During World War II, she had served as a troop accommodation ship, and from December 1944 as a refugee and evacuation ship.
On 9 February 1945, the liner sailed from Pillau (near Königsberg) on the Baltic coast for Swinemünde in western Pomerania. It was officially reported that there were 2,800 bedridden wounded German soldiers; 800 civilians; 100 returning soldiers; 270 navy medical personnel (including doctors, nurses and auxiliaries); 12 nurses from Pillau; 64 crew for the ship's anti-aircraft guns, 61 naval personnel, radio operators, signal men, machine operators and administrators, plus 160 merchant navy crewmen: a total of 4,267 people on board. Due to the rapid evacuation ahead of the Red Army's advance, many Eastern German and Baltic refugees also boarded the Steuben without being recorded, putting the total number of those on board at around 5,200.
Just before midnight on February 9th, the renegade captain of the Soviet submarine S-13, Alexander Marinesko, fired two torpedoes within a 14-second interval at the liner. Both torpedoes hit the Steuben in the starboard bow, just below the bridge, where many of the crew were sleeping. Most were killed by the impact of the torpedoes. According to survivors, she sank by the bow and listed severely to starboard before taking her final plunge within about 20 minutes of the impact of the torpedoes. An estimated 4,500 people died in the sinking. Thanks to the torpedo-boat T-196, which hastily pulled up beside Steuben as she sank, about 300 survivors were pulled straight from Steuben's slanting decks and brought to Kolberg in Pomerania. Altogether, a total of 650 people were saved. The rest murdered.

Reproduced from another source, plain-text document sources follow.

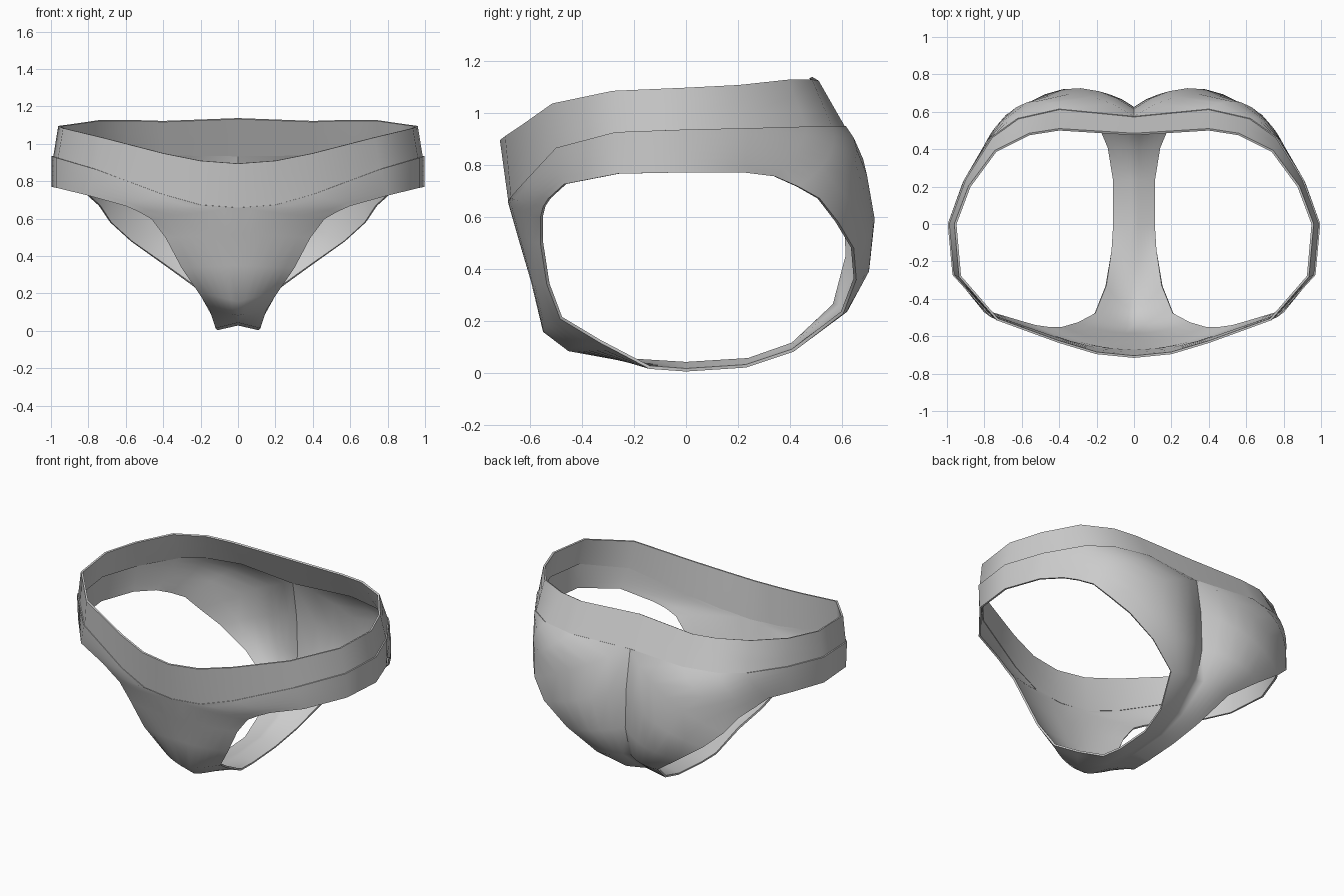
import bpy, bmesh
from mathutils import Vector

if "Cube" in bpy.data.objects:
    bpy.data.objects.remove(bpy.data.objects["Cube"])

# Outer loop of one half: crotch, front centre line, seam round the hip, back centre line
OUTER = [(0, 0, .035), (0, -.24, .05), (0, -.45, .088), (0, -.545, .16), (0, -.59, .35), (0, -.64, .52),
         (0, -.68, .66), (.2, -.67, .675), (.4, -.62, .73), (.76, -.495, .865), (.965, -.27, .925),
         (.99, 0, .935), (.9, .24, .94), (.76, .46, .945), (.62, .56, .945), (.4, .61, .945),
         (0, .57, .94), (0, .61, .7), (0, .62, .45), (0, .57, .26), (0, .41, .11), (0, .24, .05)]
# Matching points on the leg opening
LEG = [(.11, 0, .01), (.12, -.14, .02), (.15, -.33, .12), (.21, -.48, .21), (.30, -.53, .34), (.385, -.555, .5),
       (.46, -.555, .6), (.53, -.545, .64), (.6, -.525, .67), (.8, -.465, .725), (.965, -.26, .765),
       (.99, 0, .77), (.91, .22, .77), (.83, .34, .755), (.79, .43, .715), (.74, .51, .67),
       (.68, .58, .58), (.57, .64, .48), (.4, .65, .36), (.22, .6, .23), (.14, .41, .085), (.11, .23, .025)]
# Fullness (along y) halfway between the two loops
BULGE = {2: -.03, 3: -.018, 4: -.017, 5: -.022, 6: -.03, 7: -.015, 8: -.005, 13: .02, 14: .05, 15: .085,
         16: .115, 17: .095, 18: .065, 19: .03}
# Top edge of the waistband, front centre to back centre
RIM = [(0, -.71, .895), (.2, -.69, .91), (.4, -.63, .95), (.73, -.51, 1.035), (.93, -.28, 1.083),
       (.955, 0, 1.095), (.88, .2, 1.105), (.74, .39, 1.125), (.56, .48, 1.125), (.4, .505, 1.12),
       (0, .48, 1.135)]


def strip(name, a, b, steps, bulge, closed, thickness):
    """Mirrored cloth strip between two matching rows of points."""
    bm = bmesh.new()
    rows = []
    for i, (p, q) in enumerate(zip(a, b)):
        row = []
        for k in range(steps + 1):
            t = k / steps
            v = Vector(p).lerp(Vector(q), t)
            v.y += bulge.get(i, 0) * 4 * t * (1 - t)
            row.append(bm.verts.new(v))
        rows.append(row)
    n = len(rows)
    for i in range(n if closed else n - 1):
        r, s = rows[i], rows[(i + 1) % n]
        for k in range(steps):
            bm.faces.new((r[k], s[k], s[k + 1], r[k + 1]))
    bmesh.ops.recalc_face_normals(bm, faces=bm.faces)
    me = bpy.data.meshes.new(name)
    bm.to_mesh(me)
    bm.free()
    ob = bpy.data.objects.new(name, me)
    bpy.context.collection.objects.link(ob)
    mirror = ob.modifiers.new("mirror", 'MIRROR')
    mirror.use_clip = True
    solid = ob.modifiers.new("cloth", 'SOLIDIFY')
    solid.thickness = thickness
    solid.offset = 0
    # Smooth shading after the modifiers, so the cloth edges stay crisp
    bpy.ops.object.select_all(action='DESELECT')
    ob.select_set(True)
    bpy.context.view_layer.objects.active = ob
    bpy.ops.object.convert(target='MESH')
    bpy.ops.object.shade_smooth_by_angle(angle=0.8)
    return ob


# Body panel: front, hips, seat and gusset around each leg opening
strip("body_panel", OUTER, LEG, 6, BULGE, True, .012)

# Waistband, tucked slightly inside the panel at the seam
seam = [(x * .992, y * .996, z - .004) for x, y, z in OUTER[6:17]]
strip("waistband", seam, RIM, 3, {}, False, .012)
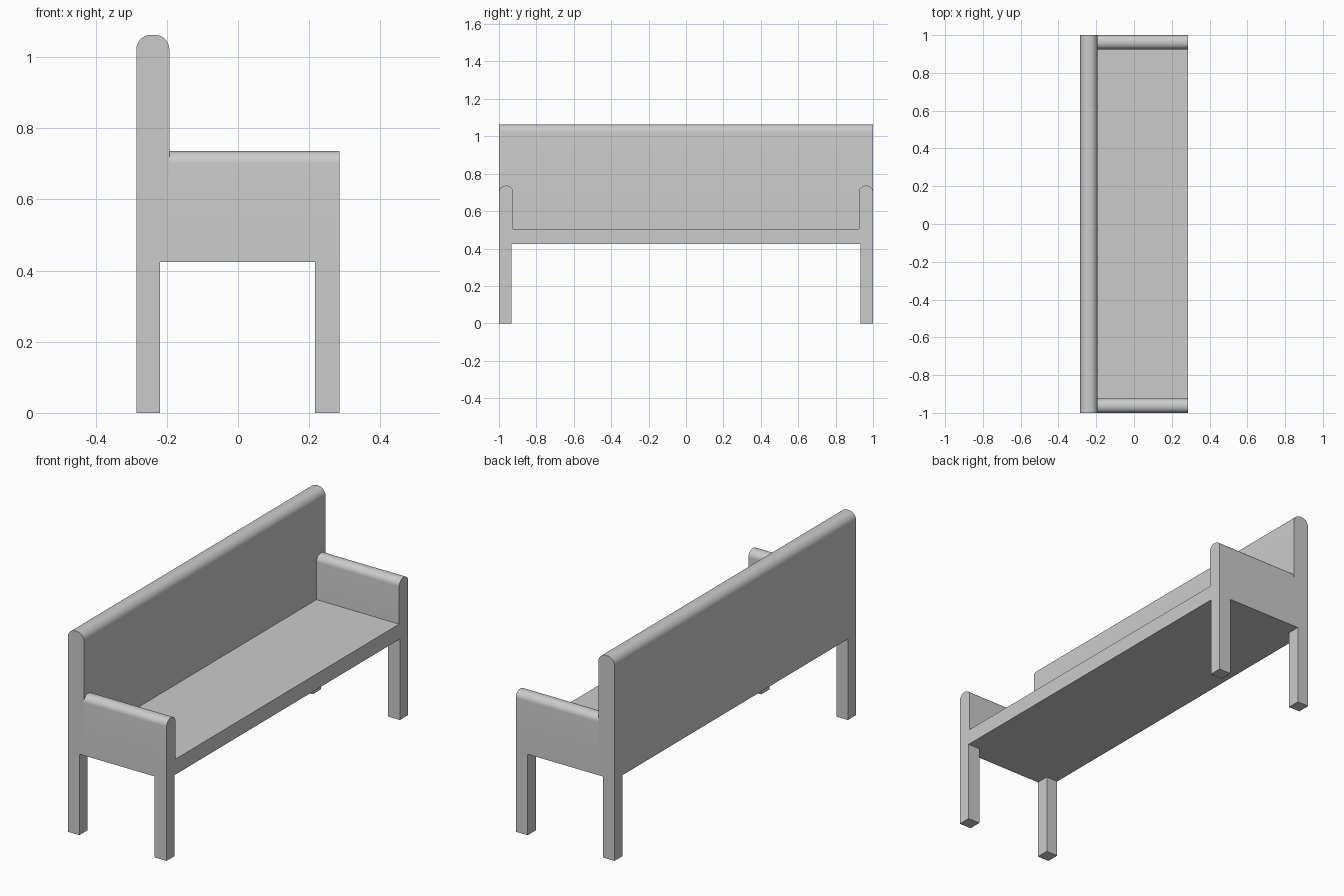
import bpy, bmesh
from math import radians

cube = bpy.data.objects.get("Cube")
if cube:
    bpy.data.objects.remove(cube, do_unlink=True)

grey = bpy.data.materials.new("light_grey")
grey.use_nodes = True
COLOUR = (0.6, 0.6, 0.6, 1)
grey.diffuse_color = COLOUR
grey.node_tree.nodes["Principled BSDF"].inputs["Base Color"].default_value = COLOUR


def block(name, x, y, z, round_axis=None, radius=0.0):
    """Box between min/max pairs; optionally round its two top edges along one axis."""
    bm = bmesh.new()
    bmesh.ops.create_cube(bm, size=1)
    for v in bm.verts:
        v.co = [r[0] if c < 0 else r[1] for c, r in zip(v.co, (x, y, z))]
    if round_axis is not None:
        edges = [e for e in bm.edges
                 if all(v.co.z > z[1] - 1e-4 for v in e.verts)
                 and abs(e.verts[0].co[round_axis] - e.verts[1].co[round_axis]) > 1e-4]
        bmesh.ops.bevel(bm, geom=edges, offset=radius, segments=10,
                        profile=0.5, affect='EDGES')
    mesh = bpy.data.meshes.new(name)
    bm.to_mesh(mesh)
    bm.free()
    mesh.materials.append(grey)
    obj = bpy.data.objects.new(name, mesh)
    bpy.context.collection.objects.link(obj)
    if round_axis is not None:
        bpy.ops.object.select_all(action='DESELECT')
        obj.select_set(True)
        bpy.context.view_layer.objects.active = obj
        bpy.ops.object.shade_smooth_by_angle(angle=radians(35))
    return obj


BACK, FRONT, JOIN = -0.286, 0.286, -0.193
UNDER, SEAT_TOP = 0.424, 0.505

# Seat and rounded backrest
block("seat", (JOIN, FRONT), (-0.925, 0.925), (UNDER, SEAT_TOP))
block("backrest", (BACK, JOIN), (-1, 1), (UNDER, 1.063), 1, 0.042)

# Armrests and legs at both ends
for side, s in (("left", 1), ("right", -1)):
    def span(a, b):
        return tuple(sorted((a * s, b * s)))
    block(f"{side}_armrest", (JOIN, FRONT), span(0.925, 1), (UNDER, 0.736), 0, 0.035)
    block(f"{side}_front_leg", (0.217, FRONT), span(0.932, 1), (0, UNDER))
    block(f"{side}_back_leg", (BACK, -0.219), span(0.932, 1), (0, UNDER))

- Wartime Disasters at Sea, by David Williams, Patrick Stephens Ltd., near Yeovil, Somerset, England, 1997.